The Eritrean economy has ground to a halt under the protectionist nationalism of the ruling party, evident by the 50% poverty rate that is forecast to increase as the crisis deepens. The nation has long been a bastion of the self-reliant autarchic doctrine, originating from it’s 30 year war of independence from Ethiopia, when all resources were produced in underground factories. This ideology has permeated into the Eritrean economy, contradicting Ricardian economic theory of mutual benefits from trade. The economy has been stifled by the lack of resources, contributing to the 53% rate of malnutrition in the country.
The haunt of such self-reliance persistence has a further hold on the military situation. Unlike the situation in other African warring states such as The Democratic Republic of the Congo, where UN peacekeeping troops are a common sight, cruising the forests in their armoured vehicles, such external aid is a rare occurrence in Eritrea. Their steadfast dedication to believing in their own abilities through rejection of foreign help is slowly crippling the country, prolonging the civil war that has already left 12% of its population as refugees. 5,000 Eritreans embark on the perilous journey through the desert each month to escape the oppressive regime. The risk of falling into the hands of human traffickers in conjunction with the dangerous sea crossing is evidence of the desire to escape the country; a betrayal of the independence cause that they fought so hard to achieve.

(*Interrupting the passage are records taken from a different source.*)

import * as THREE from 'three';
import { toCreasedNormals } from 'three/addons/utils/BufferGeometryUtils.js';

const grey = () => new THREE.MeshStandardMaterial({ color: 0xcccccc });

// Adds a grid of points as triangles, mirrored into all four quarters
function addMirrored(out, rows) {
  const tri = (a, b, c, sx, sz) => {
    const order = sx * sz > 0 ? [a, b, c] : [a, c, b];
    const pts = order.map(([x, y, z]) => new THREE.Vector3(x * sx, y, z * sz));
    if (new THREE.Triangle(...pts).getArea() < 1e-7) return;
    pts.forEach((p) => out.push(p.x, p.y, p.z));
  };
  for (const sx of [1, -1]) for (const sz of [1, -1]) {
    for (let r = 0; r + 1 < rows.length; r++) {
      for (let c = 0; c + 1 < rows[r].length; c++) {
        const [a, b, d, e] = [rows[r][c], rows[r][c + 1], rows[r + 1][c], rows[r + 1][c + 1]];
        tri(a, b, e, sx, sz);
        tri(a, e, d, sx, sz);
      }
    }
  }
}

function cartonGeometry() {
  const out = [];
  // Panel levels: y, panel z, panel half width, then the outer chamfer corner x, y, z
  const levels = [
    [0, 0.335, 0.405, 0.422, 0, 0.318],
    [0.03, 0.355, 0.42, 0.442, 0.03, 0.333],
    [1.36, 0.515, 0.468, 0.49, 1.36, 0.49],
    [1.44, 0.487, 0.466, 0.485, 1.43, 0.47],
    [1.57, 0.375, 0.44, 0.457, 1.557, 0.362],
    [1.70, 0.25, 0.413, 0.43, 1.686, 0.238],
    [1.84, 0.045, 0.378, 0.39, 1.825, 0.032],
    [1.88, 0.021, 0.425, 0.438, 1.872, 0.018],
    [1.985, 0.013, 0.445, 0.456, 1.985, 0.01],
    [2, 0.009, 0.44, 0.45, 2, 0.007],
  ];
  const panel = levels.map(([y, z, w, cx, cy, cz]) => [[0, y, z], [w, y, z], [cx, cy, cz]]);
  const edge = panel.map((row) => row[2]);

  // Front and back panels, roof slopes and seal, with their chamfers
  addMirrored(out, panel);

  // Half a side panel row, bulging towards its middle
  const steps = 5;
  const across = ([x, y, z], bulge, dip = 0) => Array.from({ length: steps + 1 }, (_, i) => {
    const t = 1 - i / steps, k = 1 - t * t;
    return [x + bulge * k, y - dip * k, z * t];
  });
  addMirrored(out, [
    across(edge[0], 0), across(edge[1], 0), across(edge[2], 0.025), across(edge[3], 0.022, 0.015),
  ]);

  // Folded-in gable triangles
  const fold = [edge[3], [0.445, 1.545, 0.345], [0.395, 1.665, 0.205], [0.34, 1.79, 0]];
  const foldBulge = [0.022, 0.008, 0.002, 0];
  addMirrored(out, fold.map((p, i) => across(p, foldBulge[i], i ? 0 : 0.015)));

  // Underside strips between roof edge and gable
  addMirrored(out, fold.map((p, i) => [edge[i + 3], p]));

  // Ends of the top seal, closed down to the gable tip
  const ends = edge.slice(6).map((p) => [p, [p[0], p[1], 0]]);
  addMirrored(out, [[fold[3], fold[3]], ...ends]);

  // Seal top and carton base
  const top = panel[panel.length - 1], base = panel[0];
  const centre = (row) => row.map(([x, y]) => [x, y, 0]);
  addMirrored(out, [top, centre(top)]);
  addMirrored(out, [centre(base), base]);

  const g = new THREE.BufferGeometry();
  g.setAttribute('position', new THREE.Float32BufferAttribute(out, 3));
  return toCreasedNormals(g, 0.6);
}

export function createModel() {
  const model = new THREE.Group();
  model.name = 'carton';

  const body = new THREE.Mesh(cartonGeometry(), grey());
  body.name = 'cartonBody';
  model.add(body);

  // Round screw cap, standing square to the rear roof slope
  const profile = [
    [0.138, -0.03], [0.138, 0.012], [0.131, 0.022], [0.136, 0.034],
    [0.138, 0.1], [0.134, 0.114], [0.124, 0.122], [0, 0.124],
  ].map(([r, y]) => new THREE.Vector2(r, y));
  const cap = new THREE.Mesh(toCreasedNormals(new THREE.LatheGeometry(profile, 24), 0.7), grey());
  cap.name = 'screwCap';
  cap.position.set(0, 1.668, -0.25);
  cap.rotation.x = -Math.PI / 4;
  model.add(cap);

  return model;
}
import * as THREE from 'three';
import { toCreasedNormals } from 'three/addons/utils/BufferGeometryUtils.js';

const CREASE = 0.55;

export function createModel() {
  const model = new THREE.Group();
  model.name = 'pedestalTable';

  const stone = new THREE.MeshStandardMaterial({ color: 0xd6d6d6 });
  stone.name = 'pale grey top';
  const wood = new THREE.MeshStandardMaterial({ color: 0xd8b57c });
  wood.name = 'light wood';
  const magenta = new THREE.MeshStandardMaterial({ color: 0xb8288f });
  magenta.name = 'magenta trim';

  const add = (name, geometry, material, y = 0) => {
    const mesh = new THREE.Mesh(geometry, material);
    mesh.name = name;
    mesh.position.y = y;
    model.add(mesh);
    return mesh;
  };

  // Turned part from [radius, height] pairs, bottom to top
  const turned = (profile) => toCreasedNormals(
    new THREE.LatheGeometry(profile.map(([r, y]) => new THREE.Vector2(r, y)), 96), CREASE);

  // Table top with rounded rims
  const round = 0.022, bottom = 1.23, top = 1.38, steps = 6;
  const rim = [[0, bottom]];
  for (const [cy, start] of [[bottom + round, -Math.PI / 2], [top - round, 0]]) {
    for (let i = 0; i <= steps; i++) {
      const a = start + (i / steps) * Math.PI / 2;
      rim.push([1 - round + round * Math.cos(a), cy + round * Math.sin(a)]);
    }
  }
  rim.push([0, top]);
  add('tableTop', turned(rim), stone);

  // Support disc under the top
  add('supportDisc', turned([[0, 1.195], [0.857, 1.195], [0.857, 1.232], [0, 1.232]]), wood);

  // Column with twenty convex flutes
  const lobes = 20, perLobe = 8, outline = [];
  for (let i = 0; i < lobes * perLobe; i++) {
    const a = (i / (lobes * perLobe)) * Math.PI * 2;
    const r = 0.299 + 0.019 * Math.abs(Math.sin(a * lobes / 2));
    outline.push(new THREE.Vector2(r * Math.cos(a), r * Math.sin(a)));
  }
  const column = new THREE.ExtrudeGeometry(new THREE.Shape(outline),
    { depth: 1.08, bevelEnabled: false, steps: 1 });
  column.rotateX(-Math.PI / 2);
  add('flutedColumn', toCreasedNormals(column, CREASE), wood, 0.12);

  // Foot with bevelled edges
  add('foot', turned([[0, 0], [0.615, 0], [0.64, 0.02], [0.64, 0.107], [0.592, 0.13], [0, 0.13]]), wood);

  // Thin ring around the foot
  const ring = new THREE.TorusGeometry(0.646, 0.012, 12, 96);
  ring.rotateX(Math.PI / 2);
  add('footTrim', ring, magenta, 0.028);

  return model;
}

Yet the government’s lock on personal freedoms is perhaps the greatest sorrow from Eritrea’s crisis. The lack of Western media coverage is partly a result of Eritrea’s closure to foreign media outlets, creating a secretive police state where prisons are “overflowing”, in a report by American Ambassador Ronald McMullen. Months of negotiation with the central government were needed for the BBC to gain access to Eritrea for a documentary. Thus, the traditional argument of the political gravity effect may not hold; it is not Western media’s reluctance to focus on Africa and preference for the affairs of similar developed nations that is the cause of the low coverage, but the restrictions imposed by the African nation itself.
Eritrea is plummeting towards its doom as the Western world remains in oblivion. Whilst we enjoy the peace, civil liberties and economic freedom of the developed world, Eritrea languishes in poverty with barely a reference in our daily media. This is a dangerous situation for the future of Mr Afwerki’s state; reluctance to accept financial and humanitarian aid could precipitate further outflows of refugees fleeing the fighting and political constraints. Eritrea’s future hangs in the balance; yet the Western world barely knows it.